**HOW TO COMPLETE THIS TASK**:
Copy exactly the lines of the data below that run from the line holding "m.diffuse_color = (*colour, 1)" through the line holding "handle_at = Matrix.Translation((-0.065, 0.095, 0.315))", both ends included.
-------- DATASET RECORDS --------
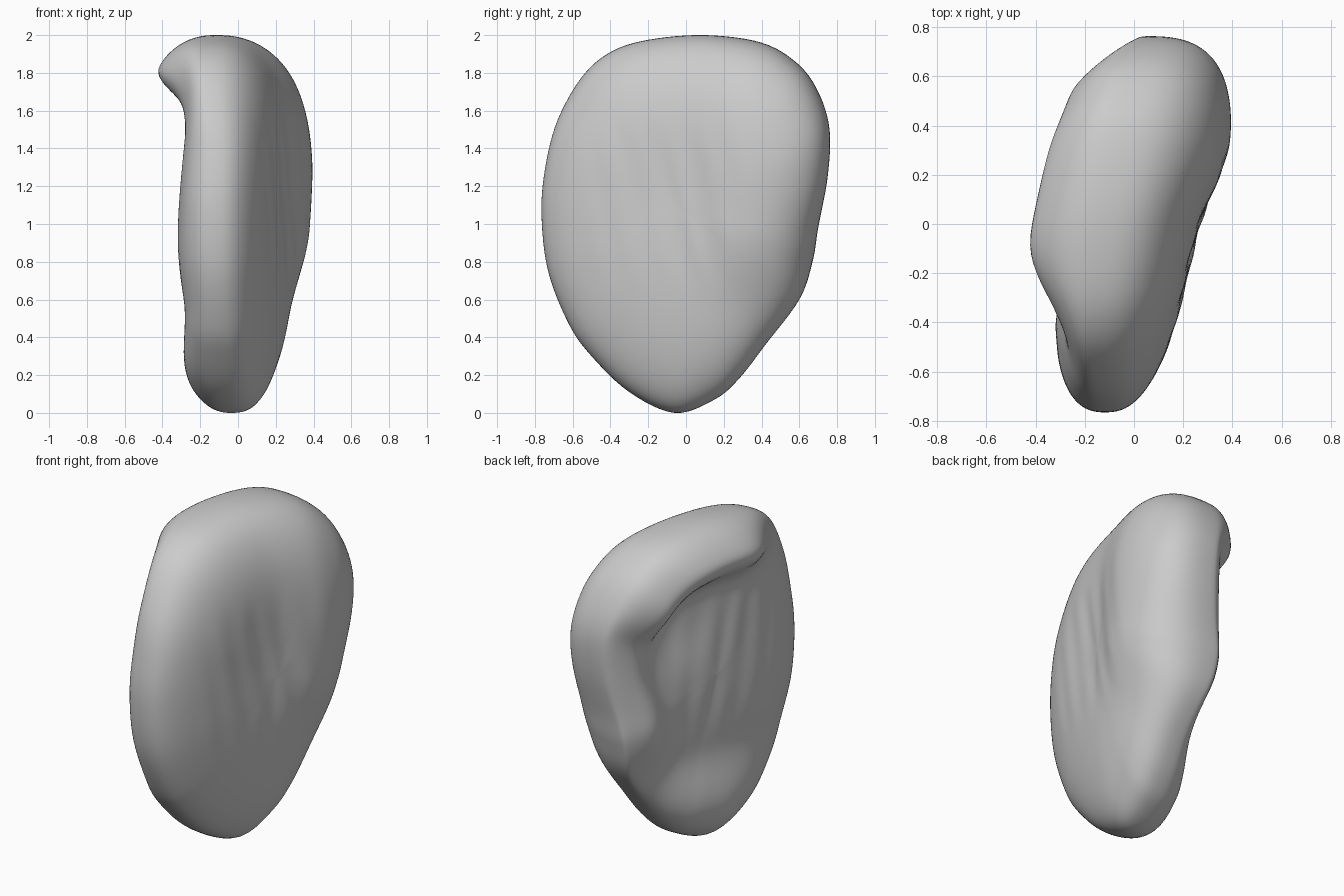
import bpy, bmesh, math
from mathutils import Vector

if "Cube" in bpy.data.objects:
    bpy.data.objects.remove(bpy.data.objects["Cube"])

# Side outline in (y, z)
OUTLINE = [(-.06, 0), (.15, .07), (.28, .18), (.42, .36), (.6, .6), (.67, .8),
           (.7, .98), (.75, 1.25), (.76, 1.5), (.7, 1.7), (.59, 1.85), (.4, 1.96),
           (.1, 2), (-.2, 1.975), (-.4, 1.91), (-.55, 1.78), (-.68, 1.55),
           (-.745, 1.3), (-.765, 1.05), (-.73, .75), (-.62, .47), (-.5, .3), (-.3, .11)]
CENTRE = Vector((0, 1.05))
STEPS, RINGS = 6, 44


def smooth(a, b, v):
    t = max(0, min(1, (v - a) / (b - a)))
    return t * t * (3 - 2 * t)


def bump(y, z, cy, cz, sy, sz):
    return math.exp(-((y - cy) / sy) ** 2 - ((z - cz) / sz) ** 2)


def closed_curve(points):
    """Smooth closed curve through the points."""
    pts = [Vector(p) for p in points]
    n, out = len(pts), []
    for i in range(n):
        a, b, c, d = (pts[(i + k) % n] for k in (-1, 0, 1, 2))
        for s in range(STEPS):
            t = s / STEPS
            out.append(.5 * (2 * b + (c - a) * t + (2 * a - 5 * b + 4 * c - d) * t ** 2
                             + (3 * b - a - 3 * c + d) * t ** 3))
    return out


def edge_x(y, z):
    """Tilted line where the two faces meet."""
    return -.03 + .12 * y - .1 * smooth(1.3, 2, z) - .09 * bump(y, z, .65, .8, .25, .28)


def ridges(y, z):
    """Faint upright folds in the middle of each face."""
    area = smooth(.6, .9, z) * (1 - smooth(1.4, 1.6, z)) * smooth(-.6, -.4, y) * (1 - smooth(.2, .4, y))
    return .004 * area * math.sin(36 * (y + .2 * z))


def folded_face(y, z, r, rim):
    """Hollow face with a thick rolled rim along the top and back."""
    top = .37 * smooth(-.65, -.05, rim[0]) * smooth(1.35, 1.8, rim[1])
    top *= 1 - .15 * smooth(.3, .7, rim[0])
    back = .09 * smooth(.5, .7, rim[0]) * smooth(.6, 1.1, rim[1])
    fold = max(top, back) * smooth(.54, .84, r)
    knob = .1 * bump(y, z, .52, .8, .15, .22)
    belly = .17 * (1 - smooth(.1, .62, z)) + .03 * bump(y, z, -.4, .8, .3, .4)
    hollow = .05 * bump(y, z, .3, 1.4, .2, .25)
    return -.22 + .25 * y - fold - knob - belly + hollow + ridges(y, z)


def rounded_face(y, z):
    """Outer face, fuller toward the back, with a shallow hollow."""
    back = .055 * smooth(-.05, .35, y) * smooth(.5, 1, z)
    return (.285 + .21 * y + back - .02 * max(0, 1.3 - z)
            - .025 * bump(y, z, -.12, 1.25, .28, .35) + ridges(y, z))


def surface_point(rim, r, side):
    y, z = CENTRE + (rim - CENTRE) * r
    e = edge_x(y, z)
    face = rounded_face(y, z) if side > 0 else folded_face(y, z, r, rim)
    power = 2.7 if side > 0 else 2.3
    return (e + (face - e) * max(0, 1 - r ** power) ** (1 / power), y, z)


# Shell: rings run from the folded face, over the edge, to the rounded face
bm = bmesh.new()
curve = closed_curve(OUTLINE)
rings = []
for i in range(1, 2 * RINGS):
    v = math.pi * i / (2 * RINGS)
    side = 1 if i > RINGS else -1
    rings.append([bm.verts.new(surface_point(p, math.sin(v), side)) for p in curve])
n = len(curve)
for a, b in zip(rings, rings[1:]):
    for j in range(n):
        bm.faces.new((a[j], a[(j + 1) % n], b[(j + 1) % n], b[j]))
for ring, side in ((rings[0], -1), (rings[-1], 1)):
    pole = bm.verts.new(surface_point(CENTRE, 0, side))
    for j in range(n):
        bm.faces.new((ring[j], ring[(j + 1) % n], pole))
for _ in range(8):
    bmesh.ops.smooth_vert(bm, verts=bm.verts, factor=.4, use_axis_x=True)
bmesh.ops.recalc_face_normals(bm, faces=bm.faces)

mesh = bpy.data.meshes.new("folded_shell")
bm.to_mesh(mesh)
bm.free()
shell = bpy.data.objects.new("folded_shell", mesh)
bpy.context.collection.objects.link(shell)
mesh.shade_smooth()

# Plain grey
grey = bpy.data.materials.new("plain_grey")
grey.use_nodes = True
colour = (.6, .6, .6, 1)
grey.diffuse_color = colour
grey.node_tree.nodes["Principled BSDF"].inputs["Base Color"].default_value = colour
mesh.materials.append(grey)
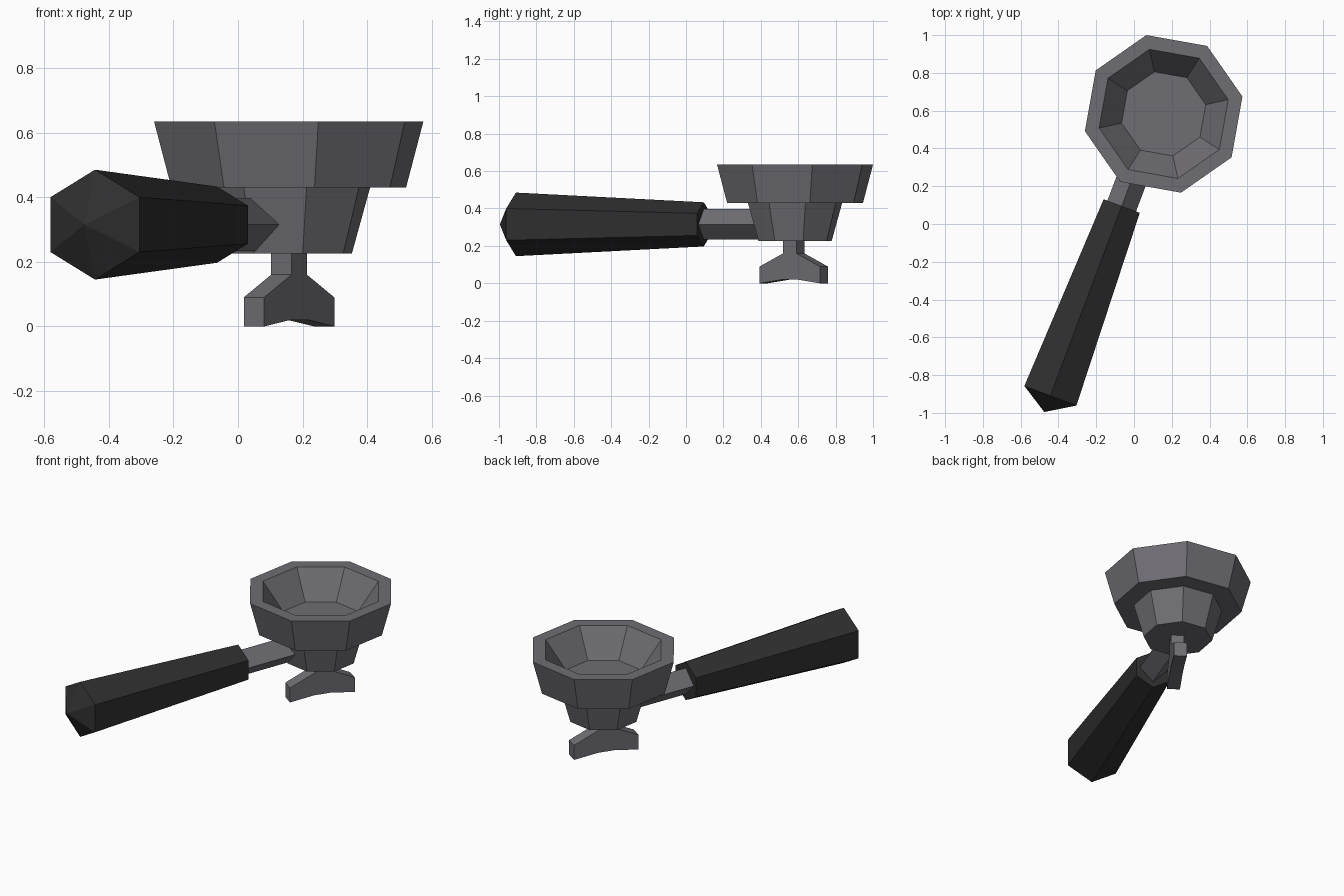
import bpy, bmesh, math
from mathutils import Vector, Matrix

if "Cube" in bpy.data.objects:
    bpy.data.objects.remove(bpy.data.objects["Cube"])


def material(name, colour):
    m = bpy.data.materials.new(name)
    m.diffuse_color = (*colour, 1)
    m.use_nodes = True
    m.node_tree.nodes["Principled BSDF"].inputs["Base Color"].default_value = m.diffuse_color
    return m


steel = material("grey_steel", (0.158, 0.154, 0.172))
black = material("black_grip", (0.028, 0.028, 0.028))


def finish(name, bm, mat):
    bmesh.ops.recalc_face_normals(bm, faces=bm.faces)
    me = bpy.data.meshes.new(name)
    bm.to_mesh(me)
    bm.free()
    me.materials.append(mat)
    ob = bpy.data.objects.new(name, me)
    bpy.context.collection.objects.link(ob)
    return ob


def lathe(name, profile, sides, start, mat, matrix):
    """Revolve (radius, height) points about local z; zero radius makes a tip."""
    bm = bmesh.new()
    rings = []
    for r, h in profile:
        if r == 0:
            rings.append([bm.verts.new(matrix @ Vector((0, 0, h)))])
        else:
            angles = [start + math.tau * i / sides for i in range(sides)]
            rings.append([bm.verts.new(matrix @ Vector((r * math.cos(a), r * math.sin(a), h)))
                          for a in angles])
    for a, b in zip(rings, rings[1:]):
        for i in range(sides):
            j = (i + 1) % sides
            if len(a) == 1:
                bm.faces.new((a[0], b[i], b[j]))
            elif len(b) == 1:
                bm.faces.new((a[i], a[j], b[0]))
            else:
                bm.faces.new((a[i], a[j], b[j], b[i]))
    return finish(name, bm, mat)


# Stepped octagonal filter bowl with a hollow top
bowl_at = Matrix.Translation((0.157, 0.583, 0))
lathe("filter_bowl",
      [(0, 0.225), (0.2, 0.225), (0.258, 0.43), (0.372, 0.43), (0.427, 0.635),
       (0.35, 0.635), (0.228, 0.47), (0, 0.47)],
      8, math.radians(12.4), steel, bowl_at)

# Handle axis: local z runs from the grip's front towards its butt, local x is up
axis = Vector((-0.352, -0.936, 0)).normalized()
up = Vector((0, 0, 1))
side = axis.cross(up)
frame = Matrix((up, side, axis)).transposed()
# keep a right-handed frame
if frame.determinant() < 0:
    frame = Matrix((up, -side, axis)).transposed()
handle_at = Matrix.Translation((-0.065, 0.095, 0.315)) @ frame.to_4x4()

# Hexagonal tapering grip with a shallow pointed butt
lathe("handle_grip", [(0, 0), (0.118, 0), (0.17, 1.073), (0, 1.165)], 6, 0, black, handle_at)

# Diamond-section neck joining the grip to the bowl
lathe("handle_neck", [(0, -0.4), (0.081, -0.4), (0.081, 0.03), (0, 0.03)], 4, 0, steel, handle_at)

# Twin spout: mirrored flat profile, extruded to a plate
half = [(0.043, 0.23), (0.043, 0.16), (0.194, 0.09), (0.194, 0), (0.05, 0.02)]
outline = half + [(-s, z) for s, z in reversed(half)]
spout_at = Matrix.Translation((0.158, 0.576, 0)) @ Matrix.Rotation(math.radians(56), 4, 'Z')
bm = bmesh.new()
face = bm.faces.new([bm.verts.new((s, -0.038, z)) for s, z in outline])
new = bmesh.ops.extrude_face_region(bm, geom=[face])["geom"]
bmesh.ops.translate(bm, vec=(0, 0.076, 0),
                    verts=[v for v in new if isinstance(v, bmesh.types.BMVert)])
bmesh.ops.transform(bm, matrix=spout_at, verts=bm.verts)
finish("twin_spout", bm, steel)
--------
**RESPONSE BELOW**:
    m.diffuse_color = (*colour, 1)
    m.use_nodes = True
    m.node_tree.nodes["Principled BSDF"].inputs["Base Color"].default_value = m.diffuse_color
    return m


steel = material("grey_steel", (0.158, 0.154, 0.172))
black = material("black_grip", (0.028, 0.028, 0.028))


def finish(name, bm, mat):
    bmesh.ops.recalc_face_normals(bm, faces=bm.faces)
    me = bpy.data.meshes.new(name)
    bm.to_mesh(me)
    bm.free()
    me.materials.append(mat)
    ob = bpy.data.objects.new(name, me)
    bpy.context.collection.objects.link(ob)
    return ob


def lathe(name, profile, sides, start, mat, matrix):
    """Revolve (radius, height) points about local z; zero radius makes a tip."""
    bm = bmesh.new()
    rings = []
    for r, h in profile:
        if r == 0:
            rings.append([bm.verts.new(matrix @ Vector((0, 0, h)))])
        else:
            angles = [start + math.tau * i / sides for i in range(sides)]
            rings.append([bm.verts.new(matrix @ Vector((r * math.cos(a), r * math.sin(a), h)))
                          for a in angles])
    for a, b in zip(rings, rings[1:]):
        for i in range(sides):
            j = (i + 1) % sides
            if len(a) == 1:
                bm.faces.new((a[0], b[i], b[j]))
            elif len(b) == 1:
                bm.faces.new((a[i], a[j], b[0]))
            else:
                bm.faces.new((a[i], a[j], b[j], b[i]))
    return finish(name, bm, mat)


# Stepped octagonal filter bowl with a hollow top
bowl_at = Matrix.Translation((0.157, 0.583, 0))
lathe("filter_bowl",
      [(0, 0.225), (0.2, 0.225), (0.258, 0.43), (0.372, 0.43), (0.427, 0.635),
       (0.35, 0.635), (0.228, 0.47), (0, 0.47)],
      8, math.radians(12.4), steel, bowl_at)

# Handle axis: local z runs from the grip's front towards its butt, local x is up
axis = Vector((-0.352, -0.936, 0)).normalized()
up = Vector((0, 0, 1))
side = axis.cross(up)
frame = Matrix((up, side, axis)).transposed()
# keep a right-handed frame
if frame.determinant() < 0:
    frame = Matrix((up, -side, axis)).transposed()
handle_at = Matrix.Translation((-0.065, 0.095, 0.315)) @ frame.to_4x4()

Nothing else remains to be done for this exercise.